I was aghast when I got the news about MSC. I’m an Environmental Studies major, I’m supposed to be one step ahead of the green-washers. Turns out the MSC — like me — means to do the right thing, it’s just once again, easier said than done. Ironically, the MSC is a victim of its own good intentions. There is such a high customer demand for sustainable fish (from Walmart to Whole Foods) the pressure is on to approve fisheries — even the not-quite-good-enough ones. Walmart is also a big donor to MSC, so the council is caught between an ethical rock and a harder place — the environment and corporate power-players.
Meanwhile out there in the oceans, fisheries are reaching collapse north, south, east and west. Highly prized Pacific blue fin tuna sushi is about to be a delicacy of our very recent past. Reports in January say the population is down 96 percent: That’s extinction time — especially as 90 percent of blue fin caught are juveniles not even at spawning age.
But with the kind of money blue fin commands — the first blue fin caught this season sold for a record $1.76 million at a Tokyo fish market — you can see the dilemma. The tuna that fetched this publicity-stunt-inflated price was only 489 pounds, less than half the size a blue fin can reach.
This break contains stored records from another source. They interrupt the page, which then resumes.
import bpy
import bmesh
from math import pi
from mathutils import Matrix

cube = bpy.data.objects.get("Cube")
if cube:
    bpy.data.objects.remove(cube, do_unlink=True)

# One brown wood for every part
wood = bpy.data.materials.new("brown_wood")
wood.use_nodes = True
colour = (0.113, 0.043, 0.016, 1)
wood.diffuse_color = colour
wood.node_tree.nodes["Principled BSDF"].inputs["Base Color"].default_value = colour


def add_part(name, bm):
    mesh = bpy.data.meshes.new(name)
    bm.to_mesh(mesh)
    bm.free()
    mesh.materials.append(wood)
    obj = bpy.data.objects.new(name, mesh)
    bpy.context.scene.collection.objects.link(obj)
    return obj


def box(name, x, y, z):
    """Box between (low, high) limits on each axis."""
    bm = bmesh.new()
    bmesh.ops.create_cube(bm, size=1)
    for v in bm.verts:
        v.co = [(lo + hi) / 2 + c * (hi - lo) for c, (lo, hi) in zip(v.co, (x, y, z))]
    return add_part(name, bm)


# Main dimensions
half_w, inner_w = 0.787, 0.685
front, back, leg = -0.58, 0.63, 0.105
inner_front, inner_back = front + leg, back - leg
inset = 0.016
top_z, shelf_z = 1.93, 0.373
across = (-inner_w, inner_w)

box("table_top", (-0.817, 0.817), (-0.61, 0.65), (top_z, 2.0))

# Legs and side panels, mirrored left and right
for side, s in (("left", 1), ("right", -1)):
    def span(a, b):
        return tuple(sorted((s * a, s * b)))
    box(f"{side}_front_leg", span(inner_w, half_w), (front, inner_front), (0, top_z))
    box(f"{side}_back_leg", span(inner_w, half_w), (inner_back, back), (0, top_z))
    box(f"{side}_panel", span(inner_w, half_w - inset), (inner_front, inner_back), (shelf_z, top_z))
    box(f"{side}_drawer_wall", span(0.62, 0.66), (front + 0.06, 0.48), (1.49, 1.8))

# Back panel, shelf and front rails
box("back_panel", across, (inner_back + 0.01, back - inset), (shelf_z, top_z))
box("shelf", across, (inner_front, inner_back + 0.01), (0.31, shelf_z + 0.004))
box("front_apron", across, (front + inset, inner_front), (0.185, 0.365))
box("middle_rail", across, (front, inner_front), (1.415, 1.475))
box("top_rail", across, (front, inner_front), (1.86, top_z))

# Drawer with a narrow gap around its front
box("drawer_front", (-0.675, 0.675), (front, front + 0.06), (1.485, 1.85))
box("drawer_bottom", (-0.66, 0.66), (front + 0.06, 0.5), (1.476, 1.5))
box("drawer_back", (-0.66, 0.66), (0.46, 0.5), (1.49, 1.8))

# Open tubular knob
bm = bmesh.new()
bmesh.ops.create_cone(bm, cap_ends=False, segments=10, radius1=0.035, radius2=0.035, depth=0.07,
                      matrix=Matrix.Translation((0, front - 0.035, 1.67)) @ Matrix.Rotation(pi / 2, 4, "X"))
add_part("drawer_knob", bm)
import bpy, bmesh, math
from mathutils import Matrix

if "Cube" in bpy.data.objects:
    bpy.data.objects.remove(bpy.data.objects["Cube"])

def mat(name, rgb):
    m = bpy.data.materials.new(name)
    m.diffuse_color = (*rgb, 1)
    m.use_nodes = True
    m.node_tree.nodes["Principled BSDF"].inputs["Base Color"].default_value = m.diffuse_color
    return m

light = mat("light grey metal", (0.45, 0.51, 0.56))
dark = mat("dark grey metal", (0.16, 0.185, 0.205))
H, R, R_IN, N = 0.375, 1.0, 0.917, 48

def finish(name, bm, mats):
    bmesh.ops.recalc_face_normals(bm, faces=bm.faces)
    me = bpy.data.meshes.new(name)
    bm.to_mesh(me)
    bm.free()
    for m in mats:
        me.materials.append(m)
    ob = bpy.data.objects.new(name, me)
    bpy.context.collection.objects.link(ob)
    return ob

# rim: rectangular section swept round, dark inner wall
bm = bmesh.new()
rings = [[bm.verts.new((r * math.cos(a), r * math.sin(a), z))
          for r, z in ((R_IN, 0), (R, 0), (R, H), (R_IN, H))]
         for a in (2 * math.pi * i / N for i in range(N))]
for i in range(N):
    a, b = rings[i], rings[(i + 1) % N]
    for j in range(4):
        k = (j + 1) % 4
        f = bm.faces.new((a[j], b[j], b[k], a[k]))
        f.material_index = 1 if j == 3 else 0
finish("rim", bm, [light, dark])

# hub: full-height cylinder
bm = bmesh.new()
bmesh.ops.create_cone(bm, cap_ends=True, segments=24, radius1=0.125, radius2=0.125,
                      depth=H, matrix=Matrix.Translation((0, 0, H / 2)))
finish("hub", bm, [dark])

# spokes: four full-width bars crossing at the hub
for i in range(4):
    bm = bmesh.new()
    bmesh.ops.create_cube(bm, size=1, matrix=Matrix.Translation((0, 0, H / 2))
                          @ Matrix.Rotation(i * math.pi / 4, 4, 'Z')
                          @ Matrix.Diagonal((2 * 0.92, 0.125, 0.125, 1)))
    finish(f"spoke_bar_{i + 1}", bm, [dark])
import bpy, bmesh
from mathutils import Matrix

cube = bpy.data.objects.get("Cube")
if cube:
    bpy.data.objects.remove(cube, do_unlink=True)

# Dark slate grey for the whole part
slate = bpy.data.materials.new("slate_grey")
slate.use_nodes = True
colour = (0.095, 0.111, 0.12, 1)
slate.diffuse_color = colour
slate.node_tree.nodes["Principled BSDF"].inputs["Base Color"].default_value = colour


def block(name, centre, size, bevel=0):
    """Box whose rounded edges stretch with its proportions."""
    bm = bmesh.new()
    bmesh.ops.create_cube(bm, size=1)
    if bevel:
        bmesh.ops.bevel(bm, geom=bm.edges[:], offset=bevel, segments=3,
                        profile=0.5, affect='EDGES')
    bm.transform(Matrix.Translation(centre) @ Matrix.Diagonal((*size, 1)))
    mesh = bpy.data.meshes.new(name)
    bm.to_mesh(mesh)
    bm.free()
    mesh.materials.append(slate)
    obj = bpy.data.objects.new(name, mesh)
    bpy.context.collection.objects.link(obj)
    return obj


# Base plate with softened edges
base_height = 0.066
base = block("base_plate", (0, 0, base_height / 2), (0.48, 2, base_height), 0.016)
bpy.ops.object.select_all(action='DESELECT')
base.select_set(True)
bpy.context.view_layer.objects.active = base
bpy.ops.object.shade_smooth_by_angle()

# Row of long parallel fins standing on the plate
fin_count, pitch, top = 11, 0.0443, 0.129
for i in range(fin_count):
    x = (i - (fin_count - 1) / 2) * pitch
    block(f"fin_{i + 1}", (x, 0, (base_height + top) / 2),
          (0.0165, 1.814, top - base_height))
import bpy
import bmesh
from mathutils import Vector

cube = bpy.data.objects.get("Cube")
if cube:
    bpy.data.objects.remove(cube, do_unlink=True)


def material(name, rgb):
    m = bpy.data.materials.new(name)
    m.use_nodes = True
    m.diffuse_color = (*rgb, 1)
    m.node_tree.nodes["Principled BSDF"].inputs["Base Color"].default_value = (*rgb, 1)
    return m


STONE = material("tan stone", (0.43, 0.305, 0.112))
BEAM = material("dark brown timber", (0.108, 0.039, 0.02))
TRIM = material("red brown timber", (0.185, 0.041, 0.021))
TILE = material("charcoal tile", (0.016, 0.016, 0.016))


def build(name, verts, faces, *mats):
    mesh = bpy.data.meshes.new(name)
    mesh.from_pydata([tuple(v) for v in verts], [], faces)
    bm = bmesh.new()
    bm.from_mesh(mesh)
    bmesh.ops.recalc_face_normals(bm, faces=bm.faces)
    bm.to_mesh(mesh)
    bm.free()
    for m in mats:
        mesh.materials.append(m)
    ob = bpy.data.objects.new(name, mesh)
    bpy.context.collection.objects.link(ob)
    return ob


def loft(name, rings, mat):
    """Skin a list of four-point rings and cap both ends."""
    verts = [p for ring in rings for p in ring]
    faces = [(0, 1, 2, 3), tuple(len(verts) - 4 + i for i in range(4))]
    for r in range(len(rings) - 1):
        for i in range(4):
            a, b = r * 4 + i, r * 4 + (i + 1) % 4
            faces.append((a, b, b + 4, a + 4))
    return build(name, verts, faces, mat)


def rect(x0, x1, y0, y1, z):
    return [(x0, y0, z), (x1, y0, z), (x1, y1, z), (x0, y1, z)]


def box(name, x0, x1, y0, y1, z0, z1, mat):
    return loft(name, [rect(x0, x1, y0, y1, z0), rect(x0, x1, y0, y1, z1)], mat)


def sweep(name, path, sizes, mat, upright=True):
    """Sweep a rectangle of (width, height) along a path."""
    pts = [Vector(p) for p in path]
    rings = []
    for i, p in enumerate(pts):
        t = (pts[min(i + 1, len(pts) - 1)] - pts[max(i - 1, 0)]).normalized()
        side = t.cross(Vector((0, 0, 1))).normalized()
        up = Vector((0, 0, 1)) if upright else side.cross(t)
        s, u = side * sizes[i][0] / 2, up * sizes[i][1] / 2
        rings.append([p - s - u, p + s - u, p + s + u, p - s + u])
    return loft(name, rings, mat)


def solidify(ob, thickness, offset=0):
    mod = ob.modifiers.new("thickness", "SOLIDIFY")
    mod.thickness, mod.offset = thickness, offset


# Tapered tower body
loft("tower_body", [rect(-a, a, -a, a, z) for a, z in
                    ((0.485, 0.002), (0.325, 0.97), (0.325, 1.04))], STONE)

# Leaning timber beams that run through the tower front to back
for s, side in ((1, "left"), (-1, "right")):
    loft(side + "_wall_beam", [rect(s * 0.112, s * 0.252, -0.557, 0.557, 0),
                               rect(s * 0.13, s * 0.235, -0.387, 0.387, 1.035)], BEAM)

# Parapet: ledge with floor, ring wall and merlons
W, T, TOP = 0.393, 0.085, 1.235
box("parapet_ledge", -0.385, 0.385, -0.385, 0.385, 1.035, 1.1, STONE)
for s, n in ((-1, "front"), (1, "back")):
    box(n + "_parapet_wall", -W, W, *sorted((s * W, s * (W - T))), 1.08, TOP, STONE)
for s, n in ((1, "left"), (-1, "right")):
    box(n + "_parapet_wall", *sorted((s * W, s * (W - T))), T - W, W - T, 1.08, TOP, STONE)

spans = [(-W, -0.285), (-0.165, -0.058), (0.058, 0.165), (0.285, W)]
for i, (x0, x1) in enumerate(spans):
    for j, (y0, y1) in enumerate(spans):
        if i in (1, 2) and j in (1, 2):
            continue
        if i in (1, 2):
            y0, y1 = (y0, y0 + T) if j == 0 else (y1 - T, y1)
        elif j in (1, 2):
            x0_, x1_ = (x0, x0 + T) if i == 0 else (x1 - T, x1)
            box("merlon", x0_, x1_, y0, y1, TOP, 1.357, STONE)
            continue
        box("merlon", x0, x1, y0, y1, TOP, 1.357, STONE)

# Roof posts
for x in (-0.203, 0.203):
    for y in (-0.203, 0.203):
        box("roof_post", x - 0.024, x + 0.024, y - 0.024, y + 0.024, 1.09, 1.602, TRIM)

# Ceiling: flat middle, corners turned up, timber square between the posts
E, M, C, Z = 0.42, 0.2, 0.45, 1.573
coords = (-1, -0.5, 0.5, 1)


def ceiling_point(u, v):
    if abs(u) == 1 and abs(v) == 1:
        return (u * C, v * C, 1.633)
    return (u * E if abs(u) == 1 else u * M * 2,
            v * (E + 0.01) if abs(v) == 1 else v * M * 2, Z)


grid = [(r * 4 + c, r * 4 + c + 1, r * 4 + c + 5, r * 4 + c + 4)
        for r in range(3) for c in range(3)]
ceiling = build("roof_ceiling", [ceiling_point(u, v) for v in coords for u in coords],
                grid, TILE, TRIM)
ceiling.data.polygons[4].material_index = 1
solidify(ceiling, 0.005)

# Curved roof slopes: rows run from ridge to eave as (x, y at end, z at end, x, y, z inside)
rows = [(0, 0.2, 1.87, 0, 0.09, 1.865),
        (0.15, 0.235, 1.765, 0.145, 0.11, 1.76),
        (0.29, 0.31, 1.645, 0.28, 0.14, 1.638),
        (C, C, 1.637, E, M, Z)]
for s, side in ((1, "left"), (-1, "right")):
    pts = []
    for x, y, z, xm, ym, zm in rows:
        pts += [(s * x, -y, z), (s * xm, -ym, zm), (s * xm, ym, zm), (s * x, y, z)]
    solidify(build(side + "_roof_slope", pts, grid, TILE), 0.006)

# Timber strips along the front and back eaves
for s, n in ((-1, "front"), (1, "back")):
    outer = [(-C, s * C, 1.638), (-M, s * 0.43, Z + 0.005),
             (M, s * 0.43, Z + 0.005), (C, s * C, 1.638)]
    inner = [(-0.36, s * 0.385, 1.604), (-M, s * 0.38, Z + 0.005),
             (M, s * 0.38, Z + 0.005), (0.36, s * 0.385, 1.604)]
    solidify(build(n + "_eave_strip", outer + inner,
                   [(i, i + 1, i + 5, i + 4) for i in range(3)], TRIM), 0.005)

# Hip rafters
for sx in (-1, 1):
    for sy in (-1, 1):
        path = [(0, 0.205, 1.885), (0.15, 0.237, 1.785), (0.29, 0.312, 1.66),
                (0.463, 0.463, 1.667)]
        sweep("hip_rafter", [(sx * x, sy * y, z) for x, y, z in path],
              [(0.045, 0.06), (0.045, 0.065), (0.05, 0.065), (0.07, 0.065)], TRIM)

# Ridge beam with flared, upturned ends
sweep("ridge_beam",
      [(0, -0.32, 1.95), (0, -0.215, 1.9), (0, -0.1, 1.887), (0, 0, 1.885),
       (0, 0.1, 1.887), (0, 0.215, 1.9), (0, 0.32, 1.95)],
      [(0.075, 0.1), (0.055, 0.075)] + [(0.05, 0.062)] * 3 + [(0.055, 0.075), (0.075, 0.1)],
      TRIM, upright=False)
And size does count. Take the West Atlantic swordfish. Back in 1960 its average size was 270 pounds, now it’s a much slimmer 90 pounds. They can be legally caught, supposedly sustainably, at a mind-warping whisper-thin 44 pounds — yet swordfish can’t reproduce until they are 150 pounds.
The MSC gave the Canadian Atlantic swordfish fishery its stamp of approval, outraging marine scientists and environmentalists — not over the size of the swordfish caught, but the long-line fishing method used. For every swordfish caught, two sharks die (unintended by-catch). North Atlantic shark populations are down 40-60 percent in the past few decades.
I am a pretty nonreligious person — a burnt-out Anglican. But on Easter Sunday, my 8-year-old daughter insisted we go to Mass. When the priest talked of simple garden-variety resurrections he had witnessed, I thought about the fish in the sea…
It’s a no-brainer we need some real life species resurrections right about now.
Blue fin tuna are the tigers of the sea. They are aqua-dynamic marvels, reaching speeds of up to 50 mph, at the top of their evolutionary game — and like us — their food chain. But herein lies the problem: All food chains now end with us. Someone better send a memo to the Japanese, who gobble up 81 percent of the world’s fresh tuna.
Our collective, voracious appetite for sushi and other delicacies is messing with the ecology of the ocean. Forget the Amazon rain forest being the lungs of the earth. Oceans provide the oxygen for seven out of every 10 breaths you take. It doesn’t take a sage to know we should not mess with the third day of God’s handiwork.
Eighty percent of Americans want to eat sustainably caught fish. If the blue-and-white MSC label is not all it’s cracked up to be, how do we do that? Spend a few minutes with the one who knows all — the Internet. With a few clicks, you will be immersed in an information fiesta of fishy facts.
Free fact: Alaskan black cod (aka sablefish) is one “best” choice option.
But the bottom-trawling truth I’m afraid may seem unpalatably un-American. The “best” fishing practice is probably to eat: not one fish, not two fish, but simply less fish. Because even if the MSC label and governmental data could always be relied on, I don’t think it can be fish-business as usual. Unlike the starving baby sea lions we have other food options.
If we, the politicians, the corporate CEOs, the people, can perform some miracles of informed, considered restraint, maybe we could help pull off some resurrections.